Arquitecturviva reports that prolific Danish architect Henning Larsen (1925-2013), the “master of light,” died yesterday at the age of 87 in his Copenhagen home.
Larsen, who worked under the likes of Jørn Utzon early on in his career, established his own firm Henning Larsen Architects in 1959. Throughout the span of his career, Larsen gained fame in both Denmark and abroad, receiving multiple awards, including the Praemium Imperiale in 2012; most recently, his Harpa Concert Hall received the 2013 Mies van der Rohe Award.
Remember Larsen by re-discovering his works – such as Viborg Town Hall and the Wave - here.
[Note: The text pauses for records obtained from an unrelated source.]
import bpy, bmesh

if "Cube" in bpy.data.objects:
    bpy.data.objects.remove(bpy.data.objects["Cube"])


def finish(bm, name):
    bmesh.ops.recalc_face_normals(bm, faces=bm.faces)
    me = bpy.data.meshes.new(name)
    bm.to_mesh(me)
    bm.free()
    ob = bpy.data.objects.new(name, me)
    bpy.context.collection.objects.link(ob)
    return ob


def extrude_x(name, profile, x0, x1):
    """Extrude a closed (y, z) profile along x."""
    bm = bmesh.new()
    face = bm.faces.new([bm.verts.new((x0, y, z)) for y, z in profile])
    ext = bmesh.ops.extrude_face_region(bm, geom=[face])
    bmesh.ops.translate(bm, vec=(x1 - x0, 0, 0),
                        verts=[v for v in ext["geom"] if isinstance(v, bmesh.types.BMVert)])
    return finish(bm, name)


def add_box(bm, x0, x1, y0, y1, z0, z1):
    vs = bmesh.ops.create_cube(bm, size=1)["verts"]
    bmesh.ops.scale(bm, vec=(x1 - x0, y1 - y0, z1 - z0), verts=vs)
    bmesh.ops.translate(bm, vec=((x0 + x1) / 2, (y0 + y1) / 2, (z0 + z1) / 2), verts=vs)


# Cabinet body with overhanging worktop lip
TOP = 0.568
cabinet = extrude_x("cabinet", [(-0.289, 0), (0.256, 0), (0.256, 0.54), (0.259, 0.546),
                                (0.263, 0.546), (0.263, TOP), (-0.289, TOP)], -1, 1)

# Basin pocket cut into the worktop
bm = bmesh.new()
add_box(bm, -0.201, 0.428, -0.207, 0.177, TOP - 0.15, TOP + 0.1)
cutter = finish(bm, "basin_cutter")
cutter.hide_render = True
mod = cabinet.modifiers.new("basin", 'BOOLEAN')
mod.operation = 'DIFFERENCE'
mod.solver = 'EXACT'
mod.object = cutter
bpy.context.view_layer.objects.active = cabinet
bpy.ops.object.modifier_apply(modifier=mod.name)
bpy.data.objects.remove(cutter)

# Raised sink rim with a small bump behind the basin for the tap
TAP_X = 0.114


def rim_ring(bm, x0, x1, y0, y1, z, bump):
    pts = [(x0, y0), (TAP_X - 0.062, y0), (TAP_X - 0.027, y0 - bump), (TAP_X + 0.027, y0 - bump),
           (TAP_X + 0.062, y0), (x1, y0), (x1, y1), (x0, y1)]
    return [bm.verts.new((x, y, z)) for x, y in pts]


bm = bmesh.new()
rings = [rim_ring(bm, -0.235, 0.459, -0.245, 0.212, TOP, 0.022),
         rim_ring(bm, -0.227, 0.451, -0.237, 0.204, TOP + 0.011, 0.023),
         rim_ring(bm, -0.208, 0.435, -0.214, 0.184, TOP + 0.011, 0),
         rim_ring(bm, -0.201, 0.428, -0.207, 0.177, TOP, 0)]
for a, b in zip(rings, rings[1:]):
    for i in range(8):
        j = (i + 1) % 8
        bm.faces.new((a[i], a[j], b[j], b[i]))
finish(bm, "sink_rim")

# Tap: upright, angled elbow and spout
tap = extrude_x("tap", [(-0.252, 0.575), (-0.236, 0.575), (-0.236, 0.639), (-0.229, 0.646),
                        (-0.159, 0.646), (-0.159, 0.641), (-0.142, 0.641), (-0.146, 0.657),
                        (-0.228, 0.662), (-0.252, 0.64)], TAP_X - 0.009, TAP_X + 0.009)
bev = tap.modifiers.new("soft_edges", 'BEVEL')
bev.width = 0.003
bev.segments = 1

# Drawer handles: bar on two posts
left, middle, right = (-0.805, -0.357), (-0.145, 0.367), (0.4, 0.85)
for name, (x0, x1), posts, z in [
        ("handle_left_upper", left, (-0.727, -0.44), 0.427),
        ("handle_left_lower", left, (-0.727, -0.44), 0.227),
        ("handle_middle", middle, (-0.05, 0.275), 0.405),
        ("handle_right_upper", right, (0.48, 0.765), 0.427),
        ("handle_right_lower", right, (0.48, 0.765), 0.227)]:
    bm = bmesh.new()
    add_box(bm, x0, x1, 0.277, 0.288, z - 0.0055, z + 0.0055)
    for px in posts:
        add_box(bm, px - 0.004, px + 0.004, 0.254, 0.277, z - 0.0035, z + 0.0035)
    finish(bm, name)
Henning Larsen Architects has also set up an “in memoriam” page which provides information on how you can donate to the Henning Larsen Foundation, founded to promote and disseminate architecture in a broad sense, in Larsen’s memory.
Belatchew Arkitekter has presented a concept for transforming high-rise towers into power-generating factories. The Swedish firm’s proposal involves covering a Stockholm skyscraper with “electricity-generating bristles”. The tower in question is Henning Larsen’s Söder Torn tower on Södermalm in Stockholm. Belatchew has designed a wind farm that will top the existing building with a 16-story extension, covering the facade with “hairy-looking plastic straws designed to move with the wind”.
Join us after the break for more details and images of this proposal.
Created in 1988 to commemorate the 100th anniversary of the Japan Art Association and to honor the late Prince Takamatsu, the prestigious Praemium Imperiale awards recognize outstanding, lifetime achievements in the arts categories not covered by the Nobel Prizes: architecture, painting, sculpture, music and theatre/film.
The 2012 Praemium Imperiale laureates:
This week, with the help of our readers, our Architecture City Guide is headed to Copenhagen. This is our first stop in Europe, and admittedly the selection was not completely unbiased. While studying at the Danish Building Research Institute a few years ago I couldn’t help but fall in love with Copenhagen’s architecture. The Danish attention to detail is absolutely stunning. Besides the wonderful historic architecture, Copenhagen is filled with contemporary architecture of the highest quality. Remarkably, you rarely find the new clashing with the old. More often than not, the contemporary architecture in Copenhagen actually heightens the experience of the historic buildings and streets. Last week our readers suggested so many great buildings I decided to double the usual number of buildings to 24. This still did not come close to including all the suggestions or even some of my favorites, so we will be looking to expand on this list in the near future. Once again thanks to all our readers for your help. As the list is incomplete please add your favorites in the comment section below.
The Architecture City Guide: Copenhagen list and corresponding map after the break.